(Information provided)
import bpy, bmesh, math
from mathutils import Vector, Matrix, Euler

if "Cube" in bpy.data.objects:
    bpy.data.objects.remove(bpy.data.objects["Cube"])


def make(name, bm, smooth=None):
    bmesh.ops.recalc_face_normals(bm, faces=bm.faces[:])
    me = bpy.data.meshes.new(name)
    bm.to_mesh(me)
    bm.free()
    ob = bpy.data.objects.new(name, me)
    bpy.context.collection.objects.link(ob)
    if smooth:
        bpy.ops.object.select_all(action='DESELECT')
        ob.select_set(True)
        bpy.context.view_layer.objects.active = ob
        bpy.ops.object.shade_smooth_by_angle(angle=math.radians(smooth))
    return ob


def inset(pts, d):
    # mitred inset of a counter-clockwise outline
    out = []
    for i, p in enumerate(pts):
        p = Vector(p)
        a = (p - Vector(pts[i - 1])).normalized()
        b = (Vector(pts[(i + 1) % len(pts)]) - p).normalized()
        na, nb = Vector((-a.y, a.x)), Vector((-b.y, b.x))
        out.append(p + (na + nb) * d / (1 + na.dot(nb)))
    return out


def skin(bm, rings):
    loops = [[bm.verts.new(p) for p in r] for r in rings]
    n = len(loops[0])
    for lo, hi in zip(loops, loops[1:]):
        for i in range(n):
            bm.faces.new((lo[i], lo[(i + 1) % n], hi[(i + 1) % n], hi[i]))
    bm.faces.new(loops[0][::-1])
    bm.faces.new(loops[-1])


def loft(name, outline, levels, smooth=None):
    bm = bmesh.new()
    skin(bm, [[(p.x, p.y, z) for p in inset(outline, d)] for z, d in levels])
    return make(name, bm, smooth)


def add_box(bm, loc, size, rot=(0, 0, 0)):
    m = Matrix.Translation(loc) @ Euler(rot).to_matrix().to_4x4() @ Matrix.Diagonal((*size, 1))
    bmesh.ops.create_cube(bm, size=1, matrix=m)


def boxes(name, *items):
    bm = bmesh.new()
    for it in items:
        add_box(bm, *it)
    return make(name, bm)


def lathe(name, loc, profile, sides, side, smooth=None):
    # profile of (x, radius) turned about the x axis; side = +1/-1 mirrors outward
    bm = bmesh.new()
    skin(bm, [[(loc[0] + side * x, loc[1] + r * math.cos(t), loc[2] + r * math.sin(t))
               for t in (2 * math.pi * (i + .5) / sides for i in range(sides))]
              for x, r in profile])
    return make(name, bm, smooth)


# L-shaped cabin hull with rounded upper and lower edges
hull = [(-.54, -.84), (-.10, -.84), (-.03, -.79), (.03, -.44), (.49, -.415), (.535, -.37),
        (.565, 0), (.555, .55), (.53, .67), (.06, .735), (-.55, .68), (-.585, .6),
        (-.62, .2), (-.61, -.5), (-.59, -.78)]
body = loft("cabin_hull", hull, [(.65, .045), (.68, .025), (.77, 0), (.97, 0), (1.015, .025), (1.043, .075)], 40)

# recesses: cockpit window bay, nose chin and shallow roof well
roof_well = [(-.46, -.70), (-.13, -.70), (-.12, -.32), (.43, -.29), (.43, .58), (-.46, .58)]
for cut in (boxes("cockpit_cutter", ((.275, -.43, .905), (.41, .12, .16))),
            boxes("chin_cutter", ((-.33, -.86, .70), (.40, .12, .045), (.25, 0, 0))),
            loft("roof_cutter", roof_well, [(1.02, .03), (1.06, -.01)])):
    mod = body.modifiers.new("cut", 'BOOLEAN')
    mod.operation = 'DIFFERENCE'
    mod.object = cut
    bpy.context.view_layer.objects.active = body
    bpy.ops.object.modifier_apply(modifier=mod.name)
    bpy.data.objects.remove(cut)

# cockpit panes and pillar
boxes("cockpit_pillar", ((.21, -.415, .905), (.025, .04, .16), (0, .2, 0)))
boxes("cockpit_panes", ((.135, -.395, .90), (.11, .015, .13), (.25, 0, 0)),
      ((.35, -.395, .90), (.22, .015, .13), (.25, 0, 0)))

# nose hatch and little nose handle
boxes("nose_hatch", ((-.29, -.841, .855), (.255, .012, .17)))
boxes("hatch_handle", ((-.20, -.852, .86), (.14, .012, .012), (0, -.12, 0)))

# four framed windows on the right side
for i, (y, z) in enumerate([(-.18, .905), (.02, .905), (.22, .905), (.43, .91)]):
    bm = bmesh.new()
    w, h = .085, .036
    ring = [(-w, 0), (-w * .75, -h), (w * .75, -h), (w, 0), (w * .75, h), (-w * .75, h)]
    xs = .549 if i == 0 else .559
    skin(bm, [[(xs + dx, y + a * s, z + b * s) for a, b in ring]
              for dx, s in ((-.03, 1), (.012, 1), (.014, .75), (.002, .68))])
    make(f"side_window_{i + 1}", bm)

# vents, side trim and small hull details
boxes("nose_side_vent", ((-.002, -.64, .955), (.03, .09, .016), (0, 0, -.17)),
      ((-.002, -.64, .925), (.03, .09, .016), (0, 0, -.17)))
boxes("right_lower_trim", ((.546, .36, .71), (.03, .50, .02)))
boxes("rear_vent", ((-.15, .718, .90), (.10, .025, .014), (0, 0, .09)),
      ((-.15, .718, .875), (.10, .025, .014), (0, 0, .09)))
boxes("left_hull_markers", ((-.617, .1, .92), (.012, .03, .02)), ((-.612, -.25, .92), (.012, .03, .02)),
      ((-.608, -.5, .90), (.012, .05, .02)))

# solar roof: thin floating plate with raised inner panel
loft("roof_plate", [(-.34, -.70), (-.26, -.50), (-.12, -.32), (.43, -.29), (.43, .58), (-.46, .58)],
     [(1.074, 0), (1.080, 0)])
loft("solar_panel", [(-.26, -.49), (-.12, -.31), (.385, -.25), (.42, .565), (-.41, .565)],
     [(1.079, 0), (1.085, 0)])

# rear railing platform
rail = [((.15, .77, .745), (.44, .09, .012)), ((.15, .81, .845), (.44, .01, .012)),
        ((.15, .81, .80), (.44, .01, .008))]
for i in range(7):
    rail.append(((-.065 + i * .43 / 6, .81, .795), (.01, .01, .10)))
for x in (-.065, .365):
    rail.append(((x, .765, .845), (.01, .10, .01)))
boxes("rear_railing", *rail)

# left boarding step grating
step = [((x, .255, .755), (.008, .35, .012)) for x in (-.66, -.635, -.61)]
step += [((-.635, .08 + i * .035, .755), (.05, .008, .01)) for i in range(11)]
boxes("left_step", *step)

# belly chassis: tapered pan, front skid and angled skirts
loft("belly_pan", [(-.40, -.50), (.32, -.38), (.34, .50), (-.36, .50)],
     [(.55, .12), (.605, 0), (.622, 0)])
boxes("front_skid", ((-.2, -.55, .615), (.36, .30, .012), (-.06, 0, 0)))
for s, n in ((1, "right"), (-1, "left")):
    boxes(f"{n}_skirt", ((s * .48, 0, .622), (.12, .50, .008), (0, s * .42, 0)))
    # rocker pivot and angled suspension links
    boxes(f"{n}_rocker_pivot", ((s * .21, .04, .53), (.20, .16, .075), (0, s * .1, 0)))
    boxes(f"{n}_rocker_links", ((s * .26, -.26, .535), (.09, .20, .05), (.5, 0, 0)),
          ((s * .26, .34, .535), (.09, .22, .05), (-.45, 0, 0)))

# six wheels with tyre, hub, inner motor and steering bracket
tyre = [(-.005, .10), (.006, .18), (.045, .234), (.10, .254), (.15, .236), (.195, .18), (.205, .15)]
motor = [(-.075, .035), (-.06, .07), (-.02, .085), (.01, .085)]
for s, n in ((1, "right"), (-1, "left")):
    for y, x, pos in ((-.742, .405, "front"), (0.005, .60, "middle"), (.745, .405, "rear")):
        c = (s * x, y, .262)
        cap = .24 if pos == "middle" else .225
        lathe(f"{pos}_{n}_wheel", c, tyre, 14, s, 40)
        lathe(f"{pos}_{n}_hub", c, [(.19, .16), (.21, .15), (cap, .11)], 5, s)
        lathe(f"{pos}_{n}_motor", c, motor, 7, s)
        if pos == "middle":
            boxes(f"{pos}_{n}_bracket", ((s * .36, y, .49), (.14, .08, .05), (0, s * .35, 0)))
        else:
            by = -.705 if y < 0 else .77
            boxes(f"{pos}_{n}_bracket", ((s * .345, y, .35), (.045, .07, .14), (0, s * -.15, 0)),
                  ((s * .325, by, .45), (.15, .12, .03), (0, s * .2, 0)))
(End Information provided)
◆ Work instruction:
How many lines in the listing above contain "lathe"? Give the number and nothing else.

◆ Response below:
4